England: Day 17: Hampstead Heath

Today was a relatively low-key day. Liam was feeling a good deal better after 12 hours of sleep and letting his fever run its course, but other family members were beginning to show signs of illness. We spent a good deal of the day pottering about the house, laying low and resting. On towards afternoon, however, I decided that we desperately needed to do something London specific, so I dragged Emily and Liam off to nearby Hampstead Heath for a hike.

Hampstead Heath is one of the larger parks in London, which means it’s huge. While there are a number of nice foot and bicycle trails through it, it’s not cultivated to the degree that some of the other parks are, giving it a nice “walk through the woods” feel. We started on the west side of the park, near the tube station, and walked generally east, mostly along the bicycle trail that bisects the green space. We passed a variety of people, the usual assortment of large and extremely friendly dogs, and a number of cyclists as we wended our way through the leafy expanse. While there are no wild cactus to speak of here in England, due presumably to the cold winters, there are a variety of other plants to be careful of — berry bushes with thorns, pointy holly leaves, and my personal nemesis, stinging nettle.

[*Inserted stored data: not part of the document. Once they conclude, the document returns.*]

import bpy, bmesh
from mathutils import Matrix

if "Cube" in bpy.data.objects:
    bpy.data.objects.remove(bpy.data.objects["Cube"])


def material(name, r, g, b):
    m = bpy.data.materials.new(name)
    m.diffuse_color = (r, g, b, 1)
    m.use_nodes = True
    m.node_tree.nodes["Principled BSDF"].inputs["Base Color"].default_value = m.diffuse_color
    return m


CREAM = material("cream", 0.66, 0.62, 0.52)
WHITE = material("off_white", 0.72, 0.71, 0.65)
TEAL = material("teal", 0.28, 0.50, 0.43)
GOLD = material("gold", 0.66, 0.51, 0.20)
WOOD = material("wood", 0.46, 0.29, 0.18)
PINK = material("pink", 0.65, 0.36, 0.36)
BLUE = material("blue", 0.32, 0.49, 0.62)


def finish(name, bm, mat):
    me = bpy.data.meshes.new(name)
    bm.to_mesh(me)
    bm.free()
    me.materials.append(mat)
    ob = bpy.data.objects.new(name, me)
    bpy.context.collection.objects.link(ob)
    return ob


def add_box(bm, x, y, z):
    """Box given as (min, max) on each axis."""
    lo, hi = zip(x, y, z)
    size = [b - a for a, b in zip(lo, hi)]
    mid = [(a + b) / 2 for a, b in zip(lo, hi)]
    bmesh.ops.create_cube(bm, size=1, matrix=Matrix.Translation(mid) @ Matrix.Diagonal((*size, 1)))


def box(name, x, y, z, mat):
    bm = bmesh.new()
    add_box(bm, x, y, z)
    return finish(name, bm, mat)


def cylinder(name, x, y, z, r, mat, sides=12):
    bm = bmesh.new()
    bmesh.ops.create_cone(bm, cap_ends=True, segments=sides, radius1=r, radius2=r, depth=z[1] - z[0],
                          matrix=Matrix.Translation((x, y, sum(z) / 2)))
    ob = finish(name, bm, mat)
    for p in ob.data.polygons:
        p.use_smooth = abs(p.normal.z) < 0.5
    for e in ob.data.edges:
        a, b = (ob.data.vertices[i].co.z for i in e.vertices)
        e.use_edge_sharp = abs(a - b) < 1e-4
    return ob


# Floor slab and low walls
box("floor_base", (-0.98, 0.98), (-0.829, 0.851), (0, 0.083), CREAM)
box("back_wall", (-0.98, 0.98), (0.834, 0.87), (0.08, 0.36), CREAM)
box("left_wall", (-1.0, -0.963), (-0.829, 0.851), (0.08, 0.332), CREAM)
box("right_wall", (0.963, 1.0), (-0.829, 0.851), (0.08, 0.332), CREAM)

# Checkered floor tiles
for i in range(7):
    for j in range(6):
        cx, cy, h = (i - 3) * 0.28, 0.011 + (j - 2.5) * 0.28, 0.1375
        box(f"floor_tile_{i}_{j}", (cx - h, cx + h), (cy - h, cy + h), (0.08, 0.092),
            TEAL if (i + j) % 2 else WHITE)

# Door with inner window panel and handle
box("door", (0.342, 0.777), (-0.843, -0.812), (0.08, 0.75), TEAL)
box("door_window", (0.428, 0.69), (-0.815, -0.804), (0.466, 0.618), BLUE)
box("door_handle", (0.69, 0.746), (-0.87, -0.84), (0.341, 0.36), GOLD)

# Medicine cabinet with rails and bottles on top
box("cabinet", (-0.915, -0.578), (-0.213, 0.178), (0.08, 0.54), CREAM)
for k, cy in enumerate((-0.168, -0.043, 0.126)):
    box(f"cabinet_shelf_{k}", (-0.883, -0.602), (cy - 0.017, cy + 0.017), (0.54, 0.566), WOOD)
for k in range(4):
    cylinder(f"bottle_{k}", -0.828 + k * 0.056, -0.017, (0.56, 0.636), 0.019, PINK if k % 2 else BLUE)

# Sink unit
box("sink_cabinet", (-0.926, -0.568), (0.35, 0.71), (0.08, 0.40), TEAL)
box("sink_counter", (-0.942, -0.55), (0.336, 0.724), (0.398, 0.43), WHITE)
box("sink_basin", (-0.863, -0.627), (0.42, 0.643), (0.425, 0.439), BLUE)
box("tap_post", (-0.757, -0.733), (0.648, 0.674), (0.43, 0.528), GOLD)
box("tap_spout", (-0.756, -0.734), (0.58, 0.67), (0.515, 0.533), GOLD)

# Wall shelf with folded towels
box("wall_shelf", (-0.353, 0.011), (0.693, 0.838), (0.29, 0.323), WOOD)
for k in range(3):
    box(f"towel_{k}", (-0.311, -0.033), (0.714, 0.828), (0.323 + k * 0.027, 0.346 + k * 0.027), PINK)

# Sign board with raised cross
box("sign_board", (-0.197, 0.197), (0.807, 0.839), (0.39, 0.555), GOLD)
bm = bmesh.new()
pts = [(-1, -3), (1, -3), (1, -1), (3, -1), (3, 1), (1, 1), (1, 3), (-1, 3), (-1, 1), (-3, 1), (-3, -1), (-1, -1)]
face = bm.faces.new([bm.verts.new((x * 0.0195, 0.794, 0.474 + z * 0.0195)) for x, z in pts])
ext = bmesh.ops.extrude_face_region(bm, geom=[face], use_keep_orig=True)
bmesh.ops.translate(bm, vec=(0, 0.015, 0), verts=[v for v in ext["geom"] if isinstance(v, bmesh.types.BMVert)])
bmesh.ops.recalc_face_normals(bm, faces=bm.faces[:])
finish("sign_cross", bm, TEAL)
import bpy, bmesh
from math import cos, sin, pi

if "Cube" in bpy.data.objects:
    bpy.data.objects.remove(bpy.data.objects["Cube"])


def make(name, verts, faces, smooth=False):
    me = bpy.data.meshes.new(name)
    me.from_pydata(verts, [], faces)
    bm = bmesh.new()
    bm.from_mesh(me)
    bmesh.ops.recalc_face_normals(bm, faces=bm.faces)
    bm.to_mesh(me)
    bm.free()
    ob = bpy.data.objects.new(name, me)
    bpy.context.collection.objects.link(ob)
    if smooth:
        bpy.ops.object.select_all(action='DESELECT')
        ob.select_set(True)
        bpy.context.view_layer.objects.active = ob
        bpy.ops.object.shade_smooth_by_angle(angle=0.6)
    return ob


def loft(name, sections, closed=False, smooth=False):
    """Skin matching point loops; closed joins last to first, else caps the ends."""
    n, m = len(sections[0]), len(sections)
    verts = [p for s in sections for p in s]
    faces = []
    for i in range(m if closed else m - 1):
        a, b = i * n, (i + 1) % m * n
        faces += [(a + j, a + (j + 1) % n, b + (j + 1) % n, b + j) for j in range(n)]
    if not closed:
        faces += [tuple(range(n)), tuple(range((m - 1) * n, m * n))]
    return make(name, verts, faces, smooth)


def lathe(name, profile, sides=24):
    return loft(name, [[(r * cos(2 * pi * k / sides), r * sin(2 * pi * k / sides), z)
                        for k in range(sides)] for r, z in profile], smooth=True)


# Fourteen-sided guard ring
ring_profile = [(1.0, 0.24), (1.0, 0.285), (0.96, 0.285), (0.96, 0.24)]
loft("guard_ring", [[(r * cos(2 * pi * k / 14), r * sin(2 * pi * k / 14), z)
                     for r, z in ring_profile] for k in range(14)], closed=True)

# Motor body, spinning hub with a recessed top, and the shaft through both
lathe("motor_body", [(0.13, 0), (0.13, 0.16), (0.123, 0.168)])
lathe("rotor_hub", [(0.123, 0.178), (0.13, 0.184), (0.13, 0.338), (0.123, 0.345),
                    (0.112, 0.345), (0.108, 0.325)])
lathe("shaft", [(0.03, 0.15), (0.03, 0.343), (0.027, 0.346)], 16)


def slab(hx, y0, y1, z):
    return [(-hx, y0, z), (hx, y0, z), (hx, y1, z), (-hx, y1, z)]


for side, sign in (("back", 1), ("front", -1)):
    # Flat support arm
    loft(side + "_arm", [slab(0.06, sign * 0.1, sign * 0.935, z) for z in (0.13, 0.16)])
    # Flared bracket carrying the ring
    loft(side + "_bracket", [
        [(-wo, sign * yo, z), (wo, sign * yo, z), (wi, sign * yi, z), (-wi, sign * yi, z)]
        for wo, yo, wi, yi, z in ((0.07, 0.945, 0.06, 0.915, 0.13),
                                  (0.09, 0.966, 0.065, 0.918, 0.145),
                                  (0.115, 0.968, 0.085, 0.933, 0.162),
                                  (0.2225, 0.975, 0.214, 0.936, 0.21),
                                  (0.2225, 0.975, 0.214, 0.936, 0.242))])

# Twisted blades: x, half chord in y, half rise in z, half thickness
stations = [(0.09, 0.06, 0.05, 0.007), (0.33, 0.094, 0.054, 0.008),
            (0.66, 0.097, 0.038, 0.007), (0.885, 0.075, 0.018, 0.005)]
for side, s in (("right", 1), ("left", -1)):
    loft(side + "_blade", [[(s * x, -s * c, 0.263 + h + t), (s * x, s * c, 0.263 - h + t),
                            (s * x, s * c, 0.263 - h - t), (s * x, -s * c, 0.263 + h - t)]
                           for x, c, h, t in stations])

After about 30 minutes of meandering vaguely eastward, we saw a large which we decided to climb. This turned out to be Parliament Hill, the heart of the Heath, from which one is afforded a smashing panorama of the city. I was a bit baffled by the abundance of park benches that topped the hill and were scattered extremely liberally throughout the rest of the park until I noticed that each of them bore a dedication, and had apparently been sponsored by someone to whom the Heath had been meaningful — rather a nifty way to give something back to others who enjoy it.

From the top of the hill, we saw “The Writer” — a huge, orange sculpture of a table and chair that towered 60 feet or so in the air, dwarfing the people who wandered about below it. Some rain had accumulated on the tabletop during the night, and as the wind picked up as we passed, the water blew off the edge and doused a gaggle of preadolescents who were playing below, eliciting bafflement and then hilarious shrieks. From there we sauntered over to a cafe (the parks here seem rife with them), and brought our sandwiches over to the public bowling green to watch a group of six septuagenarians demonstrate the finer points of lawn bowling. After 20 minutes of munching and watching, we caught a bus and headed back to the house.

Supermarket note: One thing I find absolutely wonderful about shopping for food here is that all the produce has listed on its label not only the usual weight and price, but also what part of England it was “Grown In” and whom it was “Grown By.” Though it may not actually reflect business realities, it makes one feel much closer to the farmer and as if someone has a personal stake in the food you buy — much more so than does buying from Agrico’s Worldwide Lettuce Consortium back in the States.